-------- Provided data --------

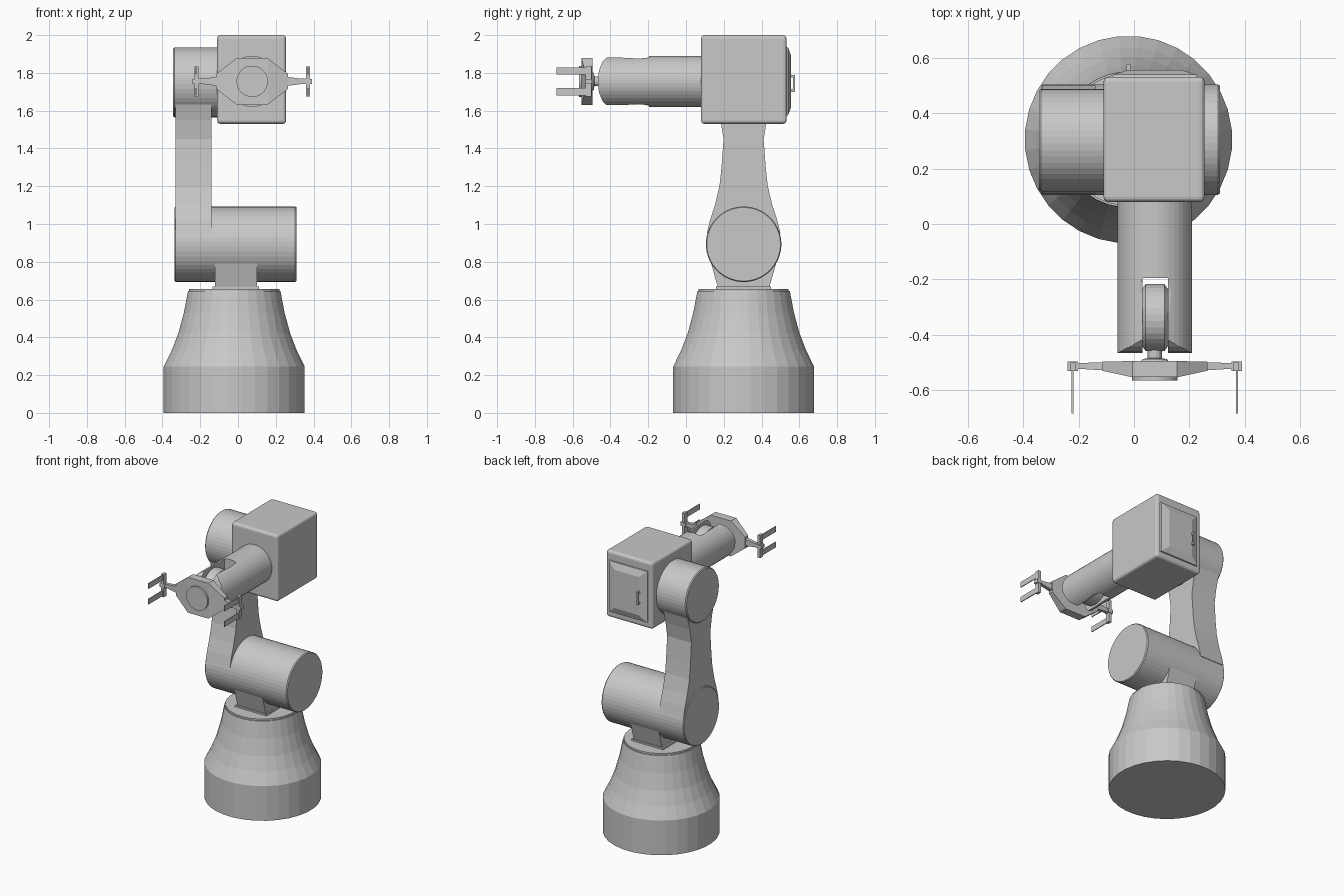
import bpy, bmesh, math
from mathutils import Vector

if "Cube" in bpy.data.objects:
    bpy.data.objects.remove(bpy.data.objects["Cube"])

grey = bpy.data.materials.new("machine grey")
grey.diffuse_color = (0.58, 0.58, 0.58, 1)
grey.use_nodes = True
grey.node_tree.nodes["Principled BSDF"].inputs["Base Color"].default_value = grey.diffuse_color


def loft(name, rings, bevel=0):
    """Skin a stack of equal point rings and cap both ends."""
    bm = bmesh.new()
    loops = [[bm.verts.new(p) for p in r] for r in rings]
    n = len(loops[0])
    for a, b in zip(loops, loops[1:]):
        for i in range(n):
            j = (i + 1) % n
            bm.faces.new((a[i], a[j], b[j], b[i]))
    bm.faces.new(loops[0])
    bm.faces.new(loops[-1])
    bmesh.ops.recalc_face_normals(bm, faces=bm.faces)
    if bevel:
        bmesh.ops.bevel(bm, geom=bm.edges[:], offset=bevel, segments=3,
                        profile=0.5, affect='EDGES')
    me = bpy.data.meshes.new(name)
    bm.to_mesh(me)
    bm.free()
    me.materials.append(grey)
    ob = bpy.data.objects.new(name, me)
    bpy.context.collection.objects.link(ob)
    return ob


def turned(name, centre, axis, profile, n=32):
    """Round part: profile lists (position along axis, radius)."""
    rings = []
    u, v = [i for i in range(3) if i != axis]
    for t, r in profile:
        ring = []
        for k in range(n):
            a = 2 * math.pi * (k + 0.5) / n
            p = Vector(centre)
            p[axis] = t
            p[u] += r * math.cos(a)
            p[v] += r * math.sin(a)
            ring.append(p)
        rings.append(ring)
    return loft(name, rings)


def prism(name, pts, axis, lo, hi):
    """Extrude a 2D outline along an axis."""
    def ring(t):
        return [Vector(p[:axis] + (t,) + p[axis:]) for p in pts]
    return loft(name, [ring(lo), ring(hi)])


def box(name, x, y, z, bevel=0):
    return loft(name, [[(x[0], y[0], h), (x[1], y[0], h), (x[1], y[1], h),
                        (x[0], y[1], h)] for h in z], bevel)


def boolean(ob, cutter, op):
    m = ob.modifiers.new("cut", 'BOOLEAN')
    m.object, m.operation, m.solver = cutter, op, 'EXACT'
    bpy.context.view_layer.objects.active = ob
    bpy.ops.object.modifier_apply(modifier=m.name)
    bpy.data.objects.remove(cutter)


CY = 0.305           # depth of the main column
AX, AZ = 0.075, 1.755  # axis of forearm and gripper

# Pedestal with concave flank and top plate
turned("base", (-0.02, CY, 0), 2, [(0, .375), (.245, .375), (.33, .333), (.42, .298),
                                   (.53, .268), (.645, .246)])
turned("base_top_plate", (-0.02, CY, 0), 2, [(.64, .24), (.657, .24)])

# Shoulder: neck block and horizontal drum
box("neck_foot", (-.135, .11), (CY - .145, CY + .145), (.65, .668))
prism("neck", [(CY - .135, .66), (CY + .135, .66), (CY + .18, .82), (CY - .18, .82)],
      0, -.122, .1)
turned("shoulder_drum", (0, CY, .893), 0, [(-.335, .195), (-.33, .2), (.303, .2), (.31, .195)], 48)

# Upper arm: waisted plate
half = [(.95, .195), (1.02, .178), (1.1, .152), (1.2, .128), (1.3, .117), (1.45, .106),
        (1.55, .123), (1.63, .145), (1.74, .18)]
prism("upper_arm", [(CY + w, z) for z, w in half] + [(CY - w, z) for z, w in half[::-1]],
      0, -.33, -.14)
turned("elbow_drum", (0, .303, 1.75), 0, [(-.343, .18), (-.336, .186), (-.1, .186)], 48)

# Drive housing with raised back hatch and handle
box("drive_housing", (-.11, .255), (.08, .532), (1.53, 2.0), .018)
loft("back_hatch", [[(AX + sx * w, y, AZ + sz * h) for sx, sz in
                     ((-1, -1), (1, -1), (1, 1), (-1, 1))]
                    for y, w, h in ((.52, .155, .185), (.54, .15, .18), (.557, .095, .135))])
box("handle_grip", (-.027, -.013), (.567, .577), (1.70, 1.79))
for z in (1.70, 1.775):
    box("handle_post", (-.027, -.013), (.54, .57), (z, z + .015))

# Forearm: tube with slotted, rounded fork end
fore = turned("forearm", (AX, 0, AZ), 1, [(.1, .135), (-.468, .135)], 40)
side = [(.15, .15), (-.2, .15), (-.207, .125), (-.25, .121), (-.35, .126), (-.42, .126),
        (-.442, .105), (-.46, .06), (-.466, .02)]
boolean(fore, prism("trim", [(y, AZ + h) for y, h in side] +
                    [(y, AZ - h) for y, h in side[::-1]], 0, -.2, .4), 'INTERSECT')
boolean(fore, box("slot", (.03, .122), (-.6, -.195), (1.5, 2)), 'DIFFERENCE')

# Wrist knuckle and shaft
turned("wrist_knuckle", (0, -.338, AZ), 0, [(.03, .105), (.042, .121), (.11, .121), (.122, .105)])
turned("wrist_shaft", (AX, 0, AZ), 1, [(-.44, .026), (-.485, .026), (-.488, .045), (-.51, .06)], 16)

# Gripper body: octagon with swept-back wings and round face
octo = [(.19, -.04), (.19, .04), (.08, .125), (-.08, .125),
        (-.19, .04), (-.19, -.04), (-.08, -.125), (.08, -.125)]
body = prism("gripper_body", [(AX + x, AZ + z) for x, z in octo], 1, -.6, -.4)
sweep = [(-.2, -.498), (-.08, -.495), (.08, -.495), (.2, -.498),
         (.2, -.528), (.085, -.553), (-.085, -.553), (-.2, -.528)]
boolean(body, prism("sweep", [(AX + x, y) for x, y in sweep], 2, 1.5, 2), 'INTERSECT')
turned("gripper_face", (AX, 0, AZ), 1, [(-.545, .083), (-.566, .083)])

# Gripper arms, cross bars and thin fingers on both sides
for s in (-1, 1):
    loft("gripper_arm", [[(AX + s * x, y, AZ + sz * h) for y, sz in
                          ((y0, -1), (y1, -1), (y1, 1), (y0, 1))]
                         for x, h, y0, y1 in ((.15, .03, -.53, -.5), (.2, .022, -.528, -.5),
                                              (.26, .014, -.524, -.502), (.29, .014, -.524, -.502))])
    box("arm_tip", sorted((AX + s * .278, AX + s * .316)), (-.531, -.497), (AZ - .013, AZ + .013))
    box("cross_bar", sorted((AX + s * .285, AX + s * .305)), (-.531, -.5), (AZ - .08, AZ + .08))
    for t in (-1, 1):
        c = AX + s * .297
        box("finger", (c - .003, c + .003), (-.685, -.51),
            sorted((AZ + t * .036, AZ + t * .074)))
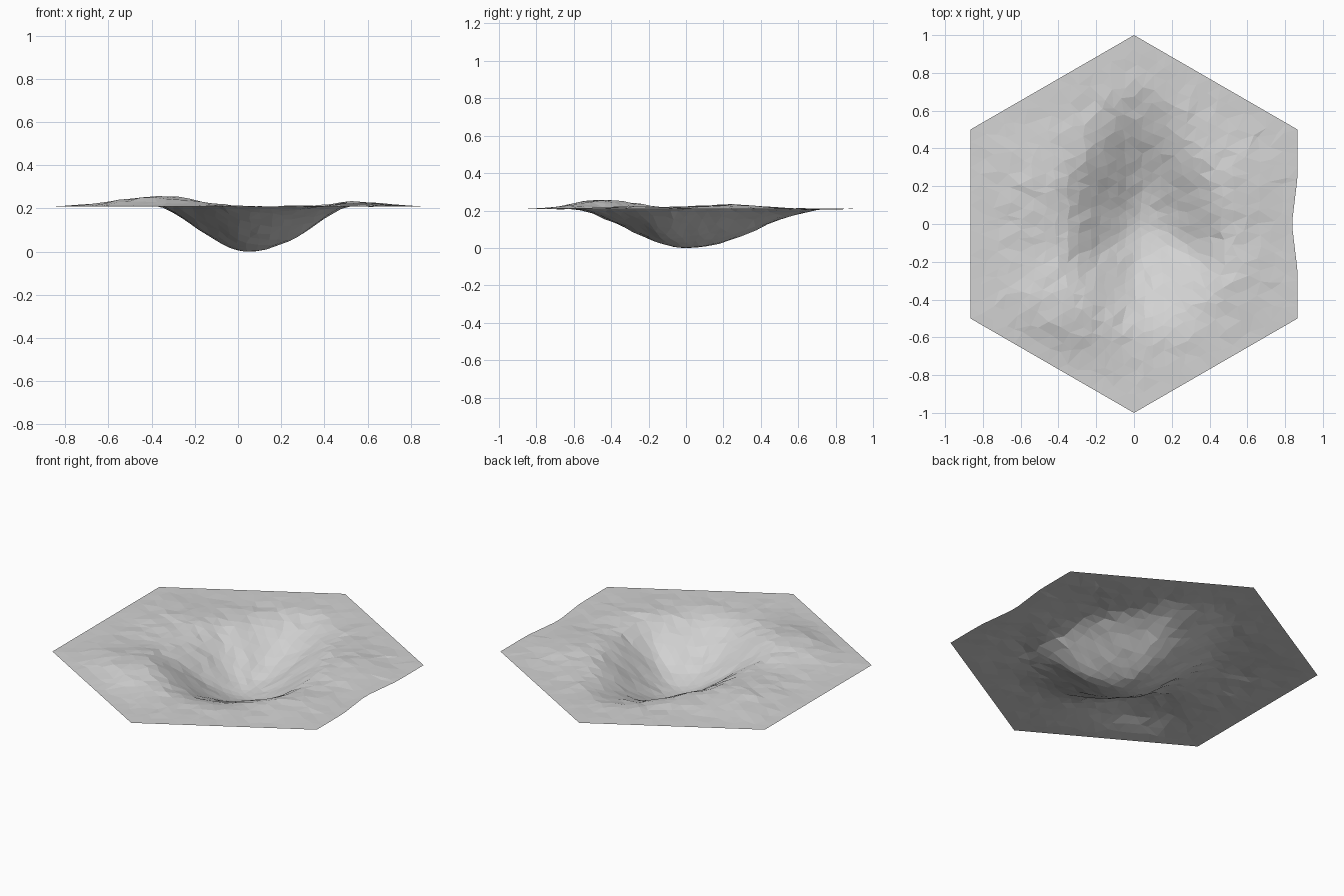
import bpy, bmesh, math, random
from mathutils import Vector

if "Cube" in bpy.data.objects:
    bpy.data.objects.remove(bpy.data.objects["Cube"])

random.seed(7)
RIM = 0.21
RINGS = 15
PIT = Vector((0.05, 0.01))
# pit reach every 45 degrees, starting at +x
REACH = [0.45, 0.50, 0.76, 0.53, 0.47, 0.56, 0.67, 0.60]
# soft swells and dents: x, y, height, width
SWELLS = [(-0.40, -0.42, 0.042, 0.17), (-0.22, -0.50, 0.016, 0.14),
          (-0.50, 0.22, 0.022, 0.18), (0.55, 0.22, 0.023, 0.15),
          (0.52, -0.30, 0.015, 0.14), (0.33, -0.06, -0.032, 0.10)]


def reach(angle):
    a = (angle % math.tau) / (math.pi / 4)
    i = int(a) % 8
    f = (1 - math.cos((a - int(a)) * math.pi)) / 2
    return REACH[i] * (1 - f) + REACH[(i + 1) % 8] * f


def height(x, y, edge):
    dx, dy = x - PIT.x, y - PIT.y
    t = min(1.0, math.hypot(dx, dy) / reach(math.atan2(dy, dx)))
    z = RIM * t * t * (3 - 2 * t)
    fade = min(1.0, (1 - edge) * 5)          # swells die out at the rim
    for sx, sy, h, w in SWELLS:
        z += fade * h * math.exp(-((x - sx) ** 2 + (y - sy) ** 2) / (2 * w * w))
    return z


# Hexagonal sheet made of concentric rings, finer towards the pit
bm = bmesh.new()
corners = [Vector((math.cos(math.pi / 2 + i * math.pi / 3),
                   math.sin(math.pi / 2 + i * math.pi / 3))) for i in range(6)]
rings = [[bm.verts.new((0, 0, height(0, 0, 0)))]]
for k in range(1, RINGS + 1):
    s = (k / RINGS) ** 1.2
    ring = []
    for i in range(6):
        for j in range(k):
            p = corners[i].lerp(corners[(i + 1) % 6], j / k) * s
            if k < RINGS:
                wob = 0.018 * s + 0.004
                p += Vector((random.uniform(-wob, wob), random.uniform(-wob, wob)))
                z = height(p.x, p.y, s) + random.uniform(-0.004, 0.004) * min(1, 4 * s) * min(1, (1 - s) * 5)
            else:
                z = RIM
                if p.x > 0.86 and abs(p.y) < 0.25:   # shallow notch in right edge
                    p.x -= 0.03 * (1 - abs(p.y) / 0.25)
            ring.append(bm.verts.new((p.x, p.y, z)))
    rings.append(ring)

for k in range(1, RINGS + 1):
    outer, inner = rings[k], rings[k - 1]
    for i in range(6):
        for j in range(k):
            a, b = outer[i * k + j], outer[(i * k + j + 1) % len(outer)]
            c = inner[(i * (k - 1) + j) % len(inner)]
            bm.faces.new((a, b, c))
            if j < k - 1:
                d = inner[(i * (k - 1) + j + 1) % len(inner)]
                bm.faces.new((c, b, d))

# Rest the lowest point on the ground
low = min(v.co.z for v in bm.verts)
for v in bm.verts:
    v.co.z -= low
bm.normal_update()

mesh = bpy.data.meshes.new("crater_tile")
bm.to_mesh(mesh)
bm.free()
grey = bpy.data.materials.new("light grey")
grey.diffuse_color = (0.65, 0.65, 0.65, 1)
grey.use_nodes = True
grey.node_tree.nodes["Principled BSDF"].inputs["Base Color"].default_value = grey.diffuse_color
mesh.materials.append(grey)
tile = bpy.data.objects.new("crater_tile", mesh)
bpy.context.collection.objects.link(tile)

--------

_Directions:_ What you give back must be the stretch above, starting at the line with "t = min(1.0, math.hypot(dx, dy)" and ending at the line with "corners = [Vector((math.cos(math.pi", copied exactly.

_Exercise response:_
    t = min(1.0, math.hypot(dx, dy) / reach(math.atan2(dy, dx)))
    z = RIM * t * t * (3 - 2 * t)
    fade = min(1.0, (1 - edge) * 5)          # swells die out at the rim
    for sx, sy, h, w in SWELLS:
        z += fade * h * math.exp(-((x - sx) ** 2 + (y - sy) ** 2) / (2 * w * w))
    return z


# Hexagonal sheet made of concentric rings, finer towards the pit
bm = bmesh.new()
corners = [Vector((math.cos(math.pi / 2 + i * math.pi / 3),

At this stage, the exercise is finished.